In a telephone conference with attorneys Thursday afternoon, Baker emphasized that she wants to conduct the more intensive preliminary-injunction hearing, which may involve testimony, in time to rule on it before the temporary order expires.
She urged attorneys to work together to set aside time for the hearing this week. After attorneys for Planned Parenthood and the state contacted Baker's office Friday afternoon with the results of their discussions, the judge set the preliminary injunction hearing to begin at 1 p.m. Wednesday.
Baker said she expects the hearing to last a day or more, and indicated she would issue a written ruling by 5 p.m. the next Monday.
In her 100-page temporary restraining order, Baker put her foot down on hearing any more arguments from the state about the dangers of medication abortions, which the state has cited to justify the controversial requirement.
"The evidence in this case, and in the prior cases cited by the Court including Hellerstedt [a 2016 U.S. Supreme Court ruling on a similar Texas law that established the "large fraction" standard], is clear that the procedures are remarkably safe," Baker wrote.
"To the extent either party wishes to revisit the issue of dangerousness of first trimester and second trimester abortions, this Court determines that the Supreme Court has now spoken on this subject, and this Court is required to follow," she said.

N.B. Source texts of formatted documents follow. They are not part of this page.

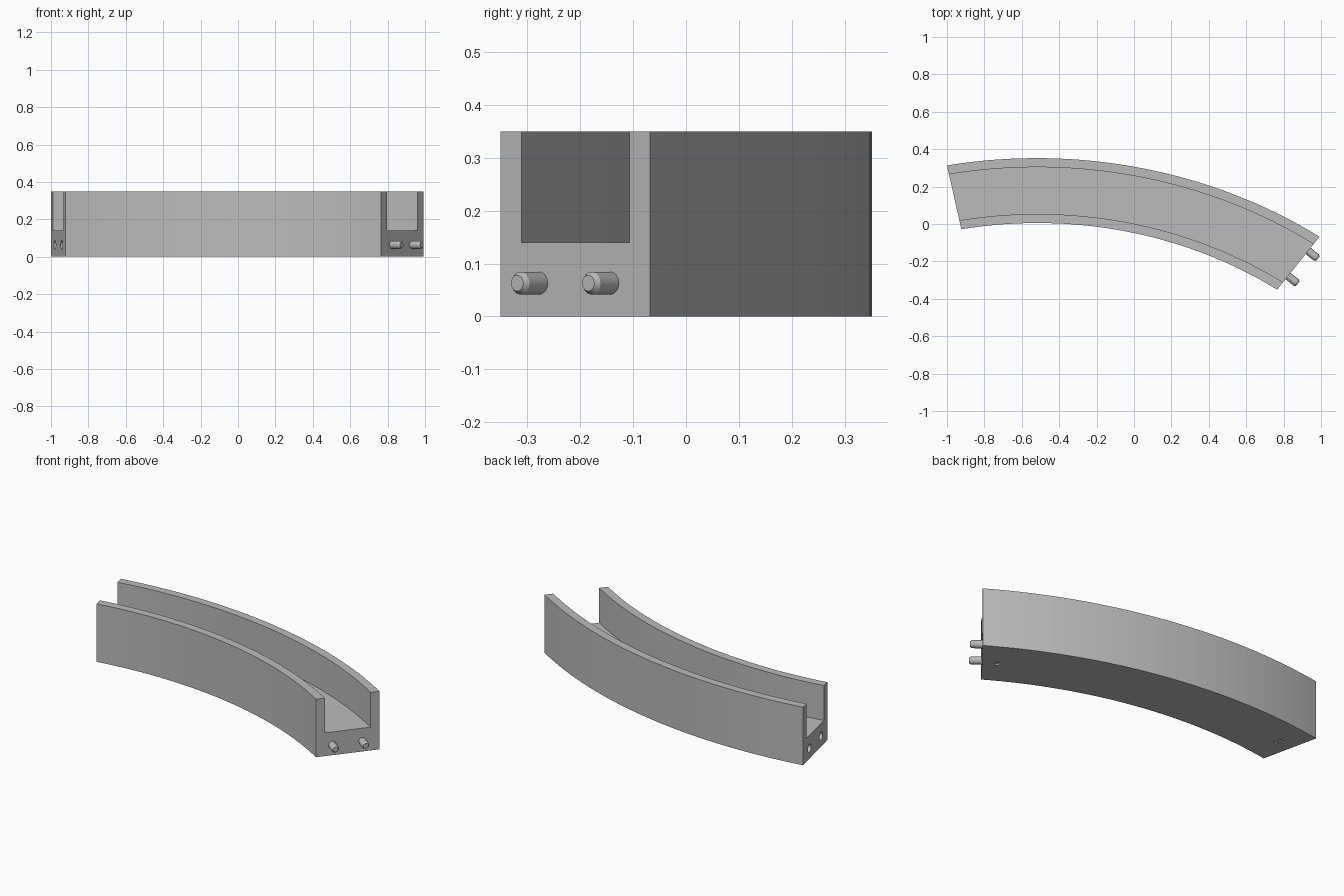
import bpy, bmesh, math
from mathutils import Vector

if "Cube" in bpy.data.objects:
    bpy.data.objects.remove(bpy.data.objects["Cube"], do_unlink=True)

# Stretched arc: centre, mid axis and cross axis of the sweep
CENTRE = Vector((-0.493, -1.926, 0))
MID = Vector((0.531, 2.2254, 0))
CROSS = Vector((2.549, -0.4876, 0))
HALF = math.radians(23)
SEGMENTS = 32
INNER = 0.8477
HEIGHT, FLOOR, WALL = 0.35, 0.14, 0.139
PEG_Z = 0.063
PEG_SPOTS = (0.257, 0.732)


def at(angle, across, z=0.0):
    """Point on the arc; across runs 0 (inner edge) to 1 (outer edge)."""
    k = INNER + (1 - INNER) * across
    p = CENTRE + k * (MID * math.cos(angle) + CROSS * math.sin(angle))
    return Vector((p.x, p.y, z))


grey = bpy.data.materials.new("plain grey")
grey.use_nodes = True
grey.diffuse_color = (0.5, 0.5, 0.5, 1)
grey.node_tree.nodes["Principled BSDF"].inputs["Base Color"].default_value = (0.5, 0.5, 0.5, 1)


def finish(bm, name):
    bmesh.ops.recalc_face_normals(bm, faces=bm.faces)
    mesh = bpy.data.meshes.new(name)
    bm.to_mesh(mesh)
    bm.free()
    mesh.materials.append(grey)
    obj = bpy.data.objects.new(name, mesh)
    bpy.context.collection.objects.link(obj)
    return obj


def rod(name, start, direction, rings, sides=24):
    """Closed turned shape; rings are (distance, radius) along direction."""
    axis = direction.normalized()
    side = axis.cross(Vector((0, 0, 1)))
    if side.length < 0.01:
        side = Vector((1, 0, 0))
    side.normalize()
    up = side.cross(axis)
    bm = bmesh.new()
    loops = []
    for dist, r in rings:
        loops.append([bm.verts.new(start + axis * dist
                                   + r * (side * math.cos(a) + up * math.sin(a)))
                      for a in (math.tau * i / sides for i in range(sides))])
    for a, b in zip(loops, loops[1:]):
        for i in range(sides):
            j = (i + 1) % sides
            bm.faces.new((a[i], a[j], b[j], b[i]))
    bm.faces.new(loops[0])
    bm.faces.new(loops[-1])
    return finish(bm, name)


# Channel body: U section swept along the arc
section = [(0, 0), (1, 0), (1, HEIGHT), (1 - WALL, HEIGHT), (1 - WALL, FLOOR),
           (WALL, FLOOR), (WALL, HEIGHT), (0, HEIGHT)]
bm = bmesh.new()
rows = []
for s in range(SEGMENTS + 1):
    angle = -HALF + 2 * HALF * s / SEGMENTS
    rows.append([bm.verts.new(at(angle, a, z)) for a, z in section])
n = len(section)
for a, b in zip(rows, rows[1:]):
    for i in range(n):
        j = (i + 1) % n
        bm.faces.new((a[i], a[j], b[j], b[i]))
bm.faces.new(rows[0])
bm.faces.new(rows[-1])
body = finish(bm, "curved_channel")


def cut(cutter):
    cutter.hide_render = True
    cutter.hide_set(True)
    mod = body.modifiers.new(cutter.name, 'BOOLEAN')
    mod.operation = 'DIFFERENCE'
    mod.solver = 'EXACT'
    mod.object = cutter
    cutters.append(cutter)


def end_normal(angle, sign):
    edge = at(angle, 1) - at(angle, 0)
    return Vector((edge.y, -edge.x, 0)).normalized() * sign


cutters = []
out_peg = end_normal(HALF, 1)
out_socket = end_normal(-HALF, -1)

# Pegs on one end, matching sockets in the other
for i, spot in enumerate(PEG_SPOTS):
    rod(f"peg_{i + 1}", at(HALF, spot, PEG_Z) - out_peg * 0.01, out_peg,
        [(0, 0.0215), (0.066, 0.0215), (0.076, 0.015)])
    cut(rod(f"socket_cutter_{i + 1}", at(-HALF, spot, PEG_Z) + out_socket * 0.02,
            -out_socket, [(0, 0.024), (0.095, 0.024)]))

# Small shallow recesses under each end
down = Vector((0, 0, -1))
cut(rod("dimple_cutter", at(HALF - 0.035, 0.5, 0.01), down, [(0, 0.016), (0.03, 0.016)]))
for i, spot in enumerate((0.45, 0.55)):
    bm = bmesh.new()
    quad = [(0.025, -0.018), (0.045, -0.018), (0.045, 0.018), (0.025, 0.018)]
    low, high = ([bm.verts.new(at(-HALF + a, spot + w, z)) for a, w in quad]
                 for z in (-0.02, 0.01))
    bm.faces.new(low)
    bm.faces.new(high)
    for k in range(4):
        m = (k + 1) % 4
        bm.faces.new((low[k], low[m], high[m], high[k]))
    cut(finish(bm, f"slot_cutter_{i + 1}"))

# Bake the cuts into the body and drop the cutters
graph = bpy.context.evaluated_depsgraph_get()
baked = bpy.data.meshes.new_from_object(body.evaluated_get(graph))
body.modifiers.clear()
body.data = baked
for c in cutters:
    bpy.data.objects.remove(c, do_unlink=True)

# Soft rounding on turned surfaces, crisp edges elsewhere
for obj in bpy.context.collection.objects:
    if obj.name.startswith("peg_"):
        bpy.ops.object.select_all(action='DESELECT')
        obj.select_set(True)
        bpy.context.view_layer.objects.active = obj
        bpy.ops.object.shade_smooth_by_angle(angle=math.radians(30))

She also wrote that "to the extent that the Legislature made factual findings that early-term abortions are unsafe, those findings were simply incorrect," and will be disregarded.
Baker explained that the nation's highest court has advised judges not to leave questions of medical uncertainty in the hands of legislators, and has declared that judges have "an independent constitutional duty to review factual findings where constitutional rights are at stake."

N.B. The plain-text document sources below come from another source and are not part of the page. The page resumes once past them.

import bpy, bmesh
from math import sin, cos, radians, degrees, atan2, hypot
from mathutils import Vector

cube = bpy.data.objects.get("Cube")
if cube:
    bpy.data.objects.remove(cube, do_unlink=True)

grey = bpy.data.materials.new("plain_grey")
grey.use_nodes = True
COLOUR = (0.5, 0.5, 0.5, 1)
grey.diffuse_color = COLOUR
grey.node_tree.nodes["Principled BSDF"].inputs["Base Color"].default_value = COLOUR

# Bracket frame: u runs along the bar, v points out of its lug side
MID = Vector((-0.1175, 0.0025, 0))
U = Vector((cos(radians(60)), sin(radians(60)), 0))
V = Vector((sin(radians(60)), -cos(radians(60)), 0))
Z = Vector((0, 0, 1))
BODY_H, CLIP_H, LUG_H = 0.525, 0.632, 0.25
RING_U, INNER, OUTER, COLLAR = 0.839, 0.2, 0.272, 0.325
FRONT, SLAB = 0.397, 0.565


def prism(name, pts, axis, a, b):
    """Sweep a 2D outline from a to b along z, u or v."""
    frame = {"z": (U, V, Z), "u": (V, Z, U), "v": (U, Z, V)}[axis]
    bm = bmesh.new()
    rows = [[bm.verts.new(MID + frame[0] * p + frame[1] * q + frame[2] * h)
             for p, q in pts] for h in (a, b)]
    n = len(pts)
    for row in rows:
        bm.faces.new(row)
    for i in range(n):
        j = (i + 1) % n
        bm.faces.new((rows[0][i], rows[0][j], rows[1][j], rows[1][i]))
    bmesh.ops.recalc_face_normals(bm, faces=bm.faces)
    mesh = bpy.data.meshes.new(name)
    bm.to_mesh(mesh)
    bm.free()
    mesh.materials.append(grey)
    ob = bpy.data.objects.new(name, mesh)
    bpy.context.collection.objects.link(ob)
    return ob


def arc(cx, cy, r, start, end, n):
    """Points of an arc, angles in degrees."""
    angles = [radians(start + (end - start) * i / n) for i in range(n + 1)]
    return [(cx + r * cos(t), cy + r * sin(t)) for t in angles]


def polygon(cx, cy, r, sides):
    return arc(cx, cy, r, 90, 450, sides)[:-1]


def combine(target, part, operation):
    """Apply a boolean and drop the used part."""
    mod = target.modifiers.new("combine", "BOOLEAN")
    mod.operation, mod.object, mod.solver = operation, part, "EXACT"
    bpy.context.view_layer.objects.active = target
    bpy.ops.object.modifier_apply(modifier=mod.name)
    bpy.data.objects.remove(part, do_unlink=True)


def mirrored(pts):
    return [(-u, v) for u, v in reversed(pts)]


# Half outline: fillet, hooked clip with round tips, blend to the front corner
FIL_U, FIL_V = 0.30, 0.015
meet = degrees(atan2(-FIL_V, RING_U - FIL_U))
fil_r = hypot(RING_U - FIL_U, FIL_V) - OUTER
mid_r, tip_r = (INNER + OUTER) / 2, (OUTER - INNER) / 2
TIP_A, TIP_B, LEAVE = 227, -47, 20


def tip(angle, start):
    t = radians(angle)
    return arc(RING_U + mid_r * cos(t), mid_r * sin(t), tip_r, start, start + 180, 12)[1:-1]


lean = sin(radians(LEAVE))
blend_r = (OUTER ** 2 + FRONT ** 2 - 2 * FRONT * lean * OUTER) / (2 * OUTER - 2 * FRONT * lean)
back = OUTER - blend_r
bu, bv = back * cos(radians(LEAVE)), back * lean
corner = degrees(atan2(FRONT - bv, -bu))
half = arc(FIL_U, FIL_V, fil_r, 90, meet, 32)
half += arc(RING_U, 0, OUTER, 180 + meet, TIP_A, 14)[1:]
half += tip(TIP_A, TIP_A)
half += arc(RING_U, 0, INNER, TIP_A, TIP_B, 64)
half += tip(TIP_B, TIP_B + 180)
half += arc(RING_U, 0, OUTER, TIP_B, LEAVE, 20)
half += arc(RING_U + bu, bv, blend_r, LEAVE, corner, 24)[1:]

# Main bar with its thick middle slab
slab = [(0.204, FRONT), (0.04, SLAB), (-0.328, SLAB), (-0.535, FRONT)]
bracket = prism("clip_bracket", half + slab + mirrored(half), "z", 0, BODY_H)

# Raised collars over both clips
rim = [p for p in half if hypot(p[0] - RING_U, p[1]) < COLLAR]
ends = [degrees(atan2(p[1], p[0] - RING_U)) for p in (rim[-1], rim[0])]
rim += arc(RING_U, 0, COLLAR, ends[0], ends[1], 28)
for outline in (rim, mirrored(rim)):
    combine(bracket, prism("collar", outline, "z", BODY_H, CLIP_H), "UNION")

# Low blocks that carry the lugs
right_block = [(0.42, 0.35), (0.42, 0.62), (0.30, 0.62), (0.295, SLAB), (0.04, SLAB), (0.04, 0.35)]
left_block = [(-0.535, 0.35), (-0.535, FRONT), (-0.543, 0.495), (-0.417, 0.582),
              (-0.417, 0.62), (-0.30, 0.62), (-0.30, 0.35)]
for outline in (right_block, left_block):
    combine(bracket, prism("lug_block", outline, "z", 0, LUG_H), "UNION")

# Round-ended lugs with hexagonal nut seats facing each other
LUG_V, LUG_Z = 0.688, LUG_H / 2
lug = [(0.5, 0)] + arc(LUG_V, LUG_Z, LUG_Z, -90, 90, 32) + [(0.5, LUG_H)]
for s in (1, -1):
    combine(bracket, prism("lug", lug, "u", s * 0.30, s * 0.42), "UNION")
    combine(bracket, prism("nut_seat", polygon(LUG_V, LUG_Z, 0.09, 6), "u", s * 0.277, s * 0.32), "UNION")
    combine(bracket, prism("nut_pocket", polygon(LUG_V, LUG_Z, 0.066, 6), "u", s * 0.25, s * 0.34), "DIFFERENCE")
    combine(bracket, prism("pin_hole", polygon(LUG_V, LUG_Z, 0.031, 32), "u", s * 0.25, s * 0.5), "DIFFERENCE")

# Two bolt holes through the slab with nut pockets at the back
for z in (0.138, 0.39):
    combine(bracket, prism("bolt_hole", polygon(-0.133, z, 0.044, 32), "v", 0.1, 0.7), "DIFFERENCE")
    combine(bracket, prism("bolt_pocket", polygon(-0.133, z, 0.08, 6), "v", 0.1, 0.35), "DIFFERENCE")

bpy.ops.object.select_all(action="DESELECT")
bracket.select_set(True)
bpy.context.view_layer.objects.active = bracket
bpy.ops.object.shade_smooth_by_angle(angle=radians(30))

She added that Planned Parenthood "has provided medication abortions in Arkansas since 2008, and the record contains evidence that it is 'extremely rare' for [Planned Parenthood] to refer a patient to a local emergency room or for a patient to go to an emergency room on her own due to medication abortion complications."
Her order discussed a case from Wisconsin focusing on a similar law in which the 7th U.S. Circuit Court of Appeals in Chicago affirmed the district court, which found "there is no reason to believe" that the health of abortion-seeking women is endangered if their abortion doctors don't have hospital admitting privileges.
The 7th Circuit cited a brief filed in the Wisconsin case by the American College of Obstetricians and Gynecologists, the American Medical Association and the Wisconsin Medical Society. It said, "It is accepted medical practice for the hospital-based physicians to take over the care of a patient and whether the abortion provider has admitting privileges has no impact on the course of the patient's treatment."
The 7th Circuit, Baker said, "rejected the idea that such admitting privileges within 30 miles of a clinic were required to ensure the 'Good Housekeeping Seal of Approval' on doctors."
Planned Parenthood has said it has tried diligently but cannot find a physician willing to contract with its abortion doctors to comply with the 2015 law. Attorneys for the state have suggested the provider didn't try hard enough. But in her temporary order, Baker said it is clear that it would be nearly impossible for Planned Parenthood to find a physician with admitting privileges who is willing to contract with the provider.
Baker acknowledged in the order that states are allowed to enact regulations to protect the health of women seeking abortions or to further the state's interest in fetal life, as long as they don't pose an undue burden on the woman.
But she said she must consider whether requiring abortion providers in Arkansas to comply with the contracted-physician requirement furthers a legitimate state interest, "as compared to Arkansas' pre-existing regulations affecting abortions."
Metro on 06/24/2018
Print Headline: Judge's math found abortion law burdened 'large fraction'